====== Records for this task ======

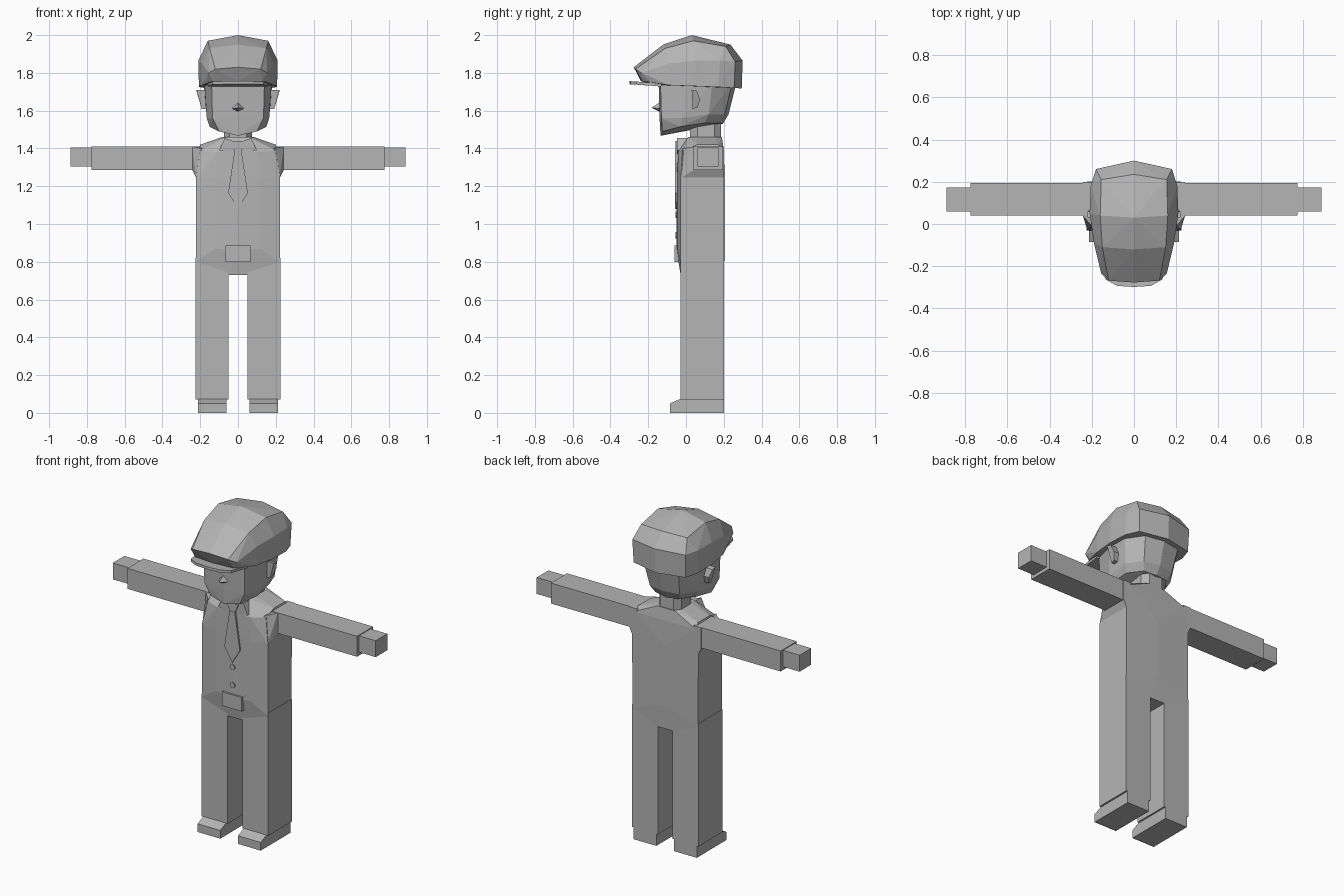
import bpy, bmesh, math

grey = bpy.data.materials.new("plain grey")
grey.diffuse_color = (0.46, 0.46, 0.46, 1)


def hull(name, pts, mirror=False):
    """Faceted solid wrapped around points; mirror adds the points at -x."""
    pts = list(pts)
    if mirror:
        pts += [(-x, y, z) for x, y, z in pts if x > 0]
    bm = bmesh.new()
    for p in pts:
        bm.verts.new(p)
    res = bmesh.ops.convex_hull(bm, input=bm.verts)
    junk = {v for v in res["geom_interior"] + res["geom_unused"]
            if isinstance(v, bmesh.types.BMVert) and v.is_valid}
    bmesh.ops.delete(bm, geom=list(junk), context='VERTS')
    bmesh.ops.dissolve_limit(bm, angle_limit=math.radians(1),
                             verts=bm.verts, edges=bm.edges)
    bmesh.ops.recalc_face_normals(bm, faces=bm.faces)
    me = bpy.data.meshes.new(name)
    bm.to_mesh(me)
    bm.free()
    me.materials.append(grey)
    ob = bpy.data.objects.new(name, me)
    bpy.context.collection.objects.link(ob)
    return ob


def box(name, x, y, z):
    return hull(name, [(a, b, c) for a in x for b in y for c in z])


def plate(name, outline, y0, y1):
    """Flat shape in x and z with depth from y0 to y1."""
    return hull(name, [(x, y, z) for x, z in outline for y in (y0, y1)])


# Torso with sloped shoulders and a tapered hem
hull("torso", [
    (0.05, -0.028, 0.73), (0.05, 0.2, 0.73),
    (0.222, -0.03, 0.80), (0.222, 0.2, 0.80),
    (0, -0.05, 0.86), (0.12, -0.045, 0.87), (0, 0.205, 0.88),
    (0.223, -0.03, 1.24), (0.223, 0.2, 1.24),
    (0, -0.05, 1.24), (0.12, -0.045, 1.24), (0, 0.205, 1.24),
    (0, -0.045, 1.38), (0.11, -0.042, 1.38), (0.20, -0.015, 1.39),
    (0.21, 0.2, 1.39), (0.20, 0.06, 1.42), (0.20, 0.17, 1.42),
    (0.06, 0.01, 1.46), (0.085, 0.06, 1.46), (0.085, 0.15, 1.46),
    (0.06, 0.19, 1.46)], True)

# Neck
hull("neck", [(x, y, z) for z in (1.40, 1.57) for x, y in
              ((0.045, 0.02), (0.075, 0.06), (0.075, 0.15), (0.045, 0.185))], True)

# Limbs, repeated on both sides
for side, s in (("left", 1), ("right", -1)):
    hull(side + "_shoulder", [(s * x, y, z) for x, y, z in (
        (0.19, -0.02, 1.40), (0.22, -0.03, 1.24), (0.19, 0.2, 1.41), (0.22, 0.2, 1.24),
        (0.242, 0.038, 1.41), (0.242, 0.2, 1.41),
        (0.242, 0.038, 1.285), (0.242, 0.2, 1.285))])
    box(side + "_arm", (s * 0.2, s * 0.775), (0.04, 0.195), (1.285, 1.41))
    box(side + "_hand", (s * 0.77, s * 0.887), (0.06, 0.172), (1.305, 1.405))
    box(side + "_leg", (s * 0.05, s * 0.224), (-0.03, 0.2), (0.072, 0.82))
    # Shoe with a sloped toe
    hull(side + "_shoe", [(s * x, y, z) for x in (0.06, 0.213) for y, z in (
        (-0.085, 0), (-0.085, 0.05), (-0.03, 0.074), (0.2, 0.074), (0.2, 0))])
    # Ear flaring outward at the top
    ear = ((0.03, 1.71, 0.22), (0.058, 1.705, 0.22), (0.075, 1.66, 0.207),
           (0.06, 1.615, 0.193), (0.035, 1.61, 0.192))
    hull(side + "_ear", [p for y, z, x in ear for p in ((s * 0.15, y, z), (s * x, y, z))])
    # Collar flap
    plate(side + "_collar", [(s * x, z) for x, z in (
        (0.03, 1.44), (0.07, 1.455), (0.10, 1.39), (0.015, 1.37))], -0.048, 0.03)

# Faceted head with narrow chin
hull("head", [
    (0, -0.145, 1.75), (0.14, -0.135, 1.75), (0.178, 0, 1.75),
    (0.182, 0.14, 1.75), (0.12, 0.245, 1.75), (0, 0.268, 1.75),
    (0, -0.14, 1.56), (0.135, -0.13, 1.56), (0.165, -0.02, 1.56),
    (0.162, 0.12, 1.58), (0.1, 0.205, 1.58), (0, 0.225, 1.58),
    (0, -0.135, 1.467), (0.10, -0.125, 1.49), (0.15, -0.03, 1.515),
    (0.14, 0.1, 1.535), (0.08, 0.18, 1.535), (0, 0.195, 1.53)], True)

# Nose pyramid
hull("nose", [(0, -0.182, 1.615), (0.037, -0.13, 1.61), (0, -0.13, 1.65),
              (0, -0.13, 1.59)], True)

# Faceted cap overhanging the brow
hull("cap", [
    (0, -0.238, 1.755), (0.13, -0.228, 1.755), (0.155, -0.19, 1.75),
    (0.1, -0.14, 1.735),
    (0, -0.277, 1.83), (0.12, -0.268, 1.82), (0.155, -0.235, 1.80),
    (0, -0.12, 1.95), (0.15, -0.11, 1.93), (0.19, -0.09, 1.85),
    (0, 0.03, 2.0), (0.16, 0.04, 1.97), (0.21, 0.05, 1.865),
    (0, 0.235, 1.95), (0.155, 0.21, 1.94), (0.205, 0.18, 1.865),
    (0, 0.3, 1.865), (0.18, 0.26, 1.86),
    (0, 0.295, 1.718), (0.175, 0.255, 1.72), (0.205, 0.17, 1.725),
    (0.207, 0.04, 1.73), (0.19, -0.09, 1.735)], True)

# Cap visor
hull("visor", [(x, y, z + dz) for dz in (0, 0.016) for x, y, z in (
    (0, -0.298, 1.74), (0.08, -0.293, 1.74), (0.135, -0.262, 1.738),
    (0.16, -0.13, 1.728))], True)

# Necktie: knot and blade
plate("tie_knot", [(-0.04, 1.44), (0.04, 1.44), (0.018, 1.39), (-0.018, 1.39)], -0.055, 0.02)
plate("tie_blade", [(-0.018, 1.39), (0.018, 1.39), (0.052, 1.165), (0, 1.08),
                    (-0.052, 1.165)], -0.057, -0.035)

# Jacket buttons
for i, z in enumerate((1.05, 0.94)):
    ring = [(0.017 * math.cos(a * math.pi / 4), z + 0.017 * math.sin(a * math.pi / 4))
            for a in range(8)]
    plate("button_%d" % (i + 1), ring, -0.056, -0.04)

# Buckle
box("buckle", (-0.067, 0.067), (-0.06, -0.03), (0.80, 0.885))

======

» Work task
Please reproduce the data above word for word, skipping all images.

» Written reply
import bpy, bmesh, math

grey = bpy.data.materials.new("plain grey")
grey.diffuse_color = (0.46, 0.46, 0.46, 1)


def hull(name, pts, mirror=False):
    """Faceted solid wrapped around points; mirror adds the points at -x."""
    pts = list(pts)
    if mirror:
        pts += [(-x, y, z) for x, y, z in pts if x > 0]
    bm = bmesh.new()
    for p in pts:
        bm.verts.new(p)
    res = bmesh.ops.convex_hull(bm, input=bm.verts)
    junk = {v for v in res["geom_interior"] + res["geom_unused"]
            if isinstance(v, bmesh.types.BMVert) and v.is_valid}
    bmesh.ops.delete(bm, geom=list(junk), context='VERTS')
    bmesh.ops.dissolve_limit(bm, angle_limit=math.radians(1),
                             verts=bm.verts, edges=bm.edges)
    bmesh.ops.recalc_face_normals(bm, faces=bm.faces)
    me = bpy.data.meshes.new(name)
    bm.to_mesh(me)
    bm.free()
    me.materials.append(grey)
    ob = bpy.data.objects.new(name, me)
    bpy.context.collection.objects.link(ob)
    return ob


def box(name, x, y, z):
    return hull(name, [(a, b, c) for a in x for b in y for c in z])


def plate(name, outline, y0, y1):
    """Flat shape in x and z with depth from y0 to y1."""
    return hull(name, [(x, y, z) for x, z in outline for y in (y0, y1)])


# Torso with sloped shoulders and a tapered hem
hull("torso", [
    (0.05, -0.028, 0.73), (0.05, 0.2, 0.73),
    (0.222, -0.03, 0.80), (0.222, 0.2, 0.80),
    (0, -0.05, 0.86), (0.12, -0.045, 0.87), (0, 0.205, 0.88),
    (0.223, -0.03, 1.24), (0.223, 0.2, 1.24),
    (0, -0.05, 1.24), (0.12, -0.045, 1.24), (0, 0.205, 1.24),
    (0, -0.045, 1.38), (0.11, -0.042, 1.38), (0.20, -0.015, 1.39),
    (0.21, 0.2, 1.39), (0.20, 0.06, 1.42), (0.20, 0.17, 1.42),
    (0.06, 0.01, 1.46), (0.085, 0.06, 1.46), (0.085, 0.15, 1.46),
    (0.06, 0.19, 1.46)], True)

# Neck
hull("neck", [(x, y, z) for z in (1.40, 1.57) for x, y in
              ((0.045, 0.02), (0.075, 0.06), (0.075, 0.15), (0.045, 0.185))], True)

# Limbs, repeated on both sides
for side, s in (("left", 1), ("right", -1)):
    hull(side + "_shoulder", [(s * x, y, z) for x, y, z in (
        (0.19, -0.02, 1.40), (0.22, -0.03, 1.24), (0.19, 0.2, 1.41), (0.22, 0.2, 1.24),
        (0.242, 0.038, 1.41), (0.242, 0.2, 1.41),
        (0.242, 0.038, 1.285), (0.242, 0.2, 1.285))])
    box(side + "_arm", (s * 0.2, s * 0.775), (0.04, 0.195), (1.285, 1.41))
    box(side + "_hand", (s * 0.77, s * 0.887), (0.06, 0.172), (1.305, 1.405))
    box(side + "_leg", (s * 0.05, s * 0.224), (-0.03, 0.2), (0.072, 0.82))
    # Shoe with a sloped toe
    hull(side + "_shoe", [(s * x, y, z) for x in (0.06, 0.213) for y, z in (
        (-0.085, 0), (-0.085, 0.05), (-0.03, 0.074), (0.2, 0.074), (0.2, 0))])
    # Ear flaring outward at the top
    ear = ((0.03, 1.71, 0.22), (0.058, 1.705, 0.22), (0.075, 1.66, 0.207),
           (0.06, 1.615, 0.193), (0.035, 1.61, 0.192))
    hull(side + "_ear", [p for y, z, x in ear for p in ((s * 0.15, y, z), (s * x, y, z))])
    # Collar flap
    plate(side + "_collar", [(s * x, z) for x, z in (
        (0.03, 1.44), (0.07, 1.455), (0.10, 1.39), (0.015, 1.37))], -0.048, 0.03)

# Faceted head with narrow chin
hull("head", [
    (0, -0.145, 1.75), (0.14, -0.135, 1.75), (0.178, 0, 1.75),
    (0.182, 0.14, 1.75), (0.12, 0.245, 1.75), (0, 0.268, 1.75),
    (0, -0.14, 1.56), (0.135, -0.13, 1.56), (0.165, -0.02, 1.56),
    (0.162, 0.12, 1.58), (0.1, 0.205, 1.58), (0, 0.225, 1.58),
    (0, -0.135, 1.467), (0.10, -0.125, 1.49), (0.15, -0.03, 1.515),
    (0.14, 0.1, 1.535), (0.08, 0.18, 1.535), (0, 0.195, 1.53)], True)

# Nose pyramid
hull("nose", [(0, -0.182, 1.615), (0.037, -0.13, 1.61), (0, -0.13, 1.65),
              (0, -0.13, 1.59)], True)

# Faceted cap overhanging the brow
hull("cap", [
    (0, -0.238, 1.755), (0.13, -0.228, 1.755), (0.155, -0.19, 1.75),
    (0.1, -0.14, 1.735),
    (0, -0.277, 1.83), (0.12, -0.268, 1.82), (0.155, -0.235, 1.80),
    (0, -0.12, 1.95), (0.15, -0.11, 1.93), (0.19, -0.09, 1.85),
    (0, 0.03, 2.0), (0.16, 0.04, 1.97), (0.21, 0.05, 1.865),
    (0, 0.235, 1.95), (0.155, 0.21, 1.94), (0.205, 0.18, 1.865),
    (0, 0.3, 1.865), (0.18, 0.26, 1.86),
    (0, 0.295, 1.718), (0.175, 0.255, 1.72), (0.205, 0.17, 1.725),
    (0.207, 0.04, 1.73), (0.19, -0.09, 1.735)], True)

# Cap visor
hull("visor", [(x, y, z + dz) for dz in (0, 0.016) for x, y, z in (
    (0, -0.298, 1.74), (0.08, -0.293, 1.74), (0.135, -0.262, 1.738),
    (0.16, -0.13, 1.728))], True)

# Necktie: knot and blade
plate("tie_knot", [(-0.04, 1.44), (0.04, 1.44), (0.018, 1.39), (-0.018, 1.39)], -0.055, 0.02)
plate("tie_blade", [(-0.018, 1.39), (0.018, 1.39), (0.052, 1.165), (0, 1.08),
                    (-0.052, 1.165)], -0.057, -0.035)

# Jacket buttons
for i, z in enumerate((1.05, 0.94)):
    ring = [(0.017 * math.cos(a * math.pi / 4), z + 0.017 * math.sin(a * math.pi / 4))
            for a in range(8)]
    plate("button_%d" % (i + 1), ring, -0.056, -0.04)

# Buckle
box("buckle", (-0.067, 0.067), (-0.06, -0.03), (0.80, 0.885))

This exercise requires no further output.